» **Task instructions**
The listing below should be reproduced precisely, except for its images.

※ ※ ※

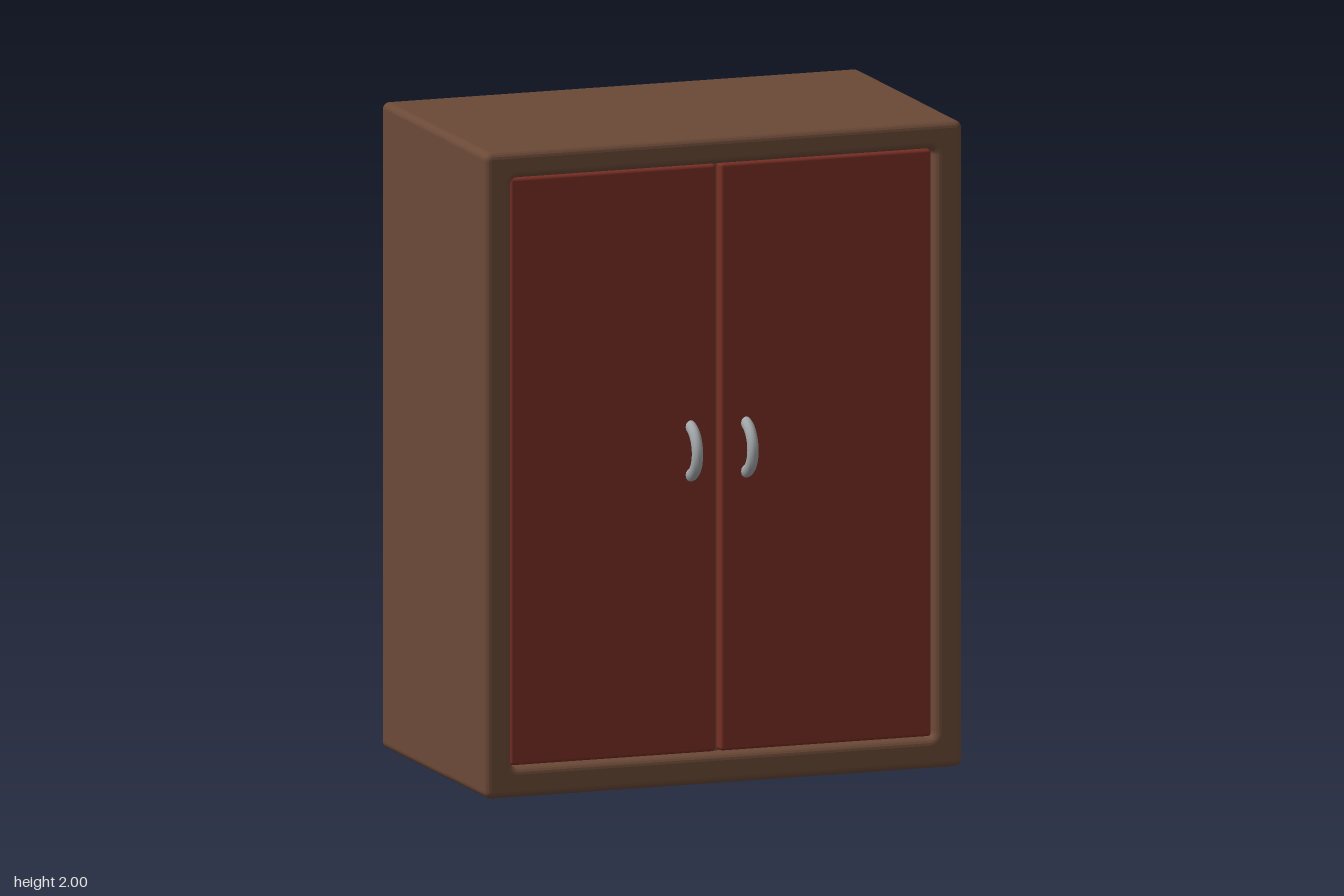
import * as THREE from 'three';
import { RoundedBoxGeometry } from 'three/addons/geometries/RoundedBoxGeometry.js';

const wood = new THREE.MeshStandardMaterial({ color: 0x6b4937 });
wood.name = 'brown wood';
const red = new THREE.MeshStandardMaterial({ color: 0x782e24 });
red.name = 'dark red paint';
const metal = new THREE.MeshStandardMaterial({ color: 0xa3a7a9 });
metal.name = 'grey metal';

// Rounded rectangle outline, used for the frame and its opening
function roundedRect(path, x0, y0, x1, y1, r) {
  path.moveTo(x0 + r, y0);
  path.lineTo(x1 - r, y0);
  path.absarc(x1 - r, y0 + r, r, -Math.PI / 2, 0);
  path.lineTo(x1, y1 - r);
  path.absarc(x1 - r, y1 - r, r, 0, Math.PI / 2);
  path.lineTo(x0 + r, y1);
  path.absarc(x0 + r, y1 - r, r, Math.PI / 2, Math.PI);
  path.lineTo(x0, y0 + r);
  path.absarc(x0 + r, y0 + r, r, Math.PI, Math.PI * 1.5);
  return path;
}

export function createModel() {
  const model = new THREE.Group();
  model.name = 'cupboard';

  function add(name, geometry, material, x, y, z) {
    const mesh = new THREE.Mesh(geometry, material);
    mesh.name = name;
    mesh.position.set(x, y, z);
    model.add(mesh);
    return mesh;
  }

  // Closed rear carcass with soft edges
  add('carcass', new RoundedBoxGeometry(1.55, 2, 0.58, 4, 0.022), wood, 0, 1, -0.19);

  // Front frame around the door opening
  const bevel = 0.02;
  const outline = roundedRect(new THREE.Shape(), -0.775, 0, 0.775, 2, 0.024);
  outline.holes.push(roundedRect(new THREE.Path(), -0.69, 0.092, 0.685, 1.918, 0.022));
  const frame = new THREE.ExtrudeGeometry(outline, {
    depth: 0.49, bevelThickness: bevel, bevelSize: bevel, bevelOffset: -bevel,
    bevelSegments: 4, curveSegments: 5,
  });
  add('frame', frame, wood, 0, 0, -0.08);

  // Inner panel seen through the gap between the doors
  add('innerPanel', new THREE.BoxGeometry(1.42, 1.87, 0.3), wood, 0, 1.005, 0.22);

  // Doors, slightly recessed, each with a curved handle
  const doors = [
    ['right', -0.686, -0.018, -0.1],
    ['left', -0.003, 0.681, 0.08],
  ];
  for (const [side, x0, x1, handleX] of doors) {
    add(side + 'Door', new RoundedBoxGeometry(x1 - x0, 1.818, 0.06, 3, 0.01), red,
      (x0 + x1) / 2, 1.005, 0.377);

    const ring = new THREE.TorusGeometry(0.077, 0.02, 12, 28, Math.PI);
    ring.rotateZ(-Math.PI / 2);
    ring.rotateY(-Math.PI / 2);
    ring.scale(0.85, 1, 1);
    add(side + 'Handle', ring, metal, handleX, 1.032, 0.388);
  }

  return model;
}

※ ※ ※

» **Answer to the exercise**
import * as THREE from 'three';
import { RoundedBoxGeometry } from 'three/addons/geometries/RoundedBoxGeometry.js';

const wood = new THREE.MeshStandardMaterial({ color: 0x6b4937 });
wood.name = 'brown wood';
const red = new THREE.MeshStandardMaterial({ color: 0x782e24 });
red.name = 'dark red paint';
const metal = new THREE.MeshStandardMaterial({ color: 0xa3a7a9 });
metal.name = 'grey metal';

// Rounded rectangle outline, used for the frame and its opening
function roundedRect(path, x0, y0, x1, y1, r) {
  path.moveTo(x0 + r, y0);
  path.lineTo(x1 - r, y0);
  path.absarc(x1 - r, y0 + r, r, -Math.PI / 2, 0);
  path.lineTo(x1, y1 - r);
  path.absarc(x1 - r, y1 - r, r, 0, Math.PI / 2);
  path.lineTo(x0 + r, y1);
  path.absarc(x0 + r, y1 - r, r, Math.PI / 2, Math.PI);
  path.lineTo(x0, y0 + r);
  path.absarc(x0 + r, y0 + r, r, Math.PI, Math.PI * 1.5);
  return path;
}

export function createModel() {
  const model = new THREE.Group();
  model.name = 'cupboard';

  function add(name, geometry, material, x, y, z) {
    const mesh = new THREE.Mesh(geometry, material);
    mesh.name = name;
    mesh.position.set(x, y, z);
    model.add(mesh);
    return mesh;
  }

  // Closed rear carcass with soft edges
  add('carcass', new RoundedBoxGeometry(1.55, 2, 0.58, 4, 0.022), wood, 0, 1, -0.19);

  // Front frame around the door opening
  const bevel = 0.02;
  const outline = roundedRect(new THREE.Shape(), -0.775, 0, 0.775, 2, 0.024);
  outline.holes.push(roundedRect(new THREE.Path(), -0.69, 0.092, 0.685, 1.918, 0.022));
  const frame = new THREE.ExtrudeGeometry(outline, {
    depth: 0.49, bevelThickness: bevel, bevelSize: bevel, bevelOffset: -bevel,
    bevelSegments: 4, curveSegments: 5,
  });
  add('frame', frame, wood, 0, 0, -0.08);

  // Inner panel seen through the gap between the doors
  add('innerPanel', new THREE.BoxGeometry(1.42, 1.87, 0.3), wood, 0, 1.005, 0.22);

  // Doors, slightly recessed, each with a curved handle
  const doors = [
    ['right', -0.686, -0.018, -0.1],
    ['left', -0.003, 0.681, 0.08],
  ];
  for (const [side, x0, x1, handleX] of doors) {
    add(side + 'Door', new RoundedBoxGeometry(x1 - x0, 1.818, 0.06, 3, 0.01), red,
      (x0 + x1) / 2, 1.005, 0.377);

    const ring = new THREE.TorusGeometry(0.077, 0.02, 12, 28, Math.PI);
    ring.rotateZ(-Math.PI / 2);
    ring.rotateY(-Math.PI / 2);
    ring.scale(0.85, 1, 1);
    add(side + 'Handle', ring, metal, handleX, 1.032, 0.388);
  }

  return model;
}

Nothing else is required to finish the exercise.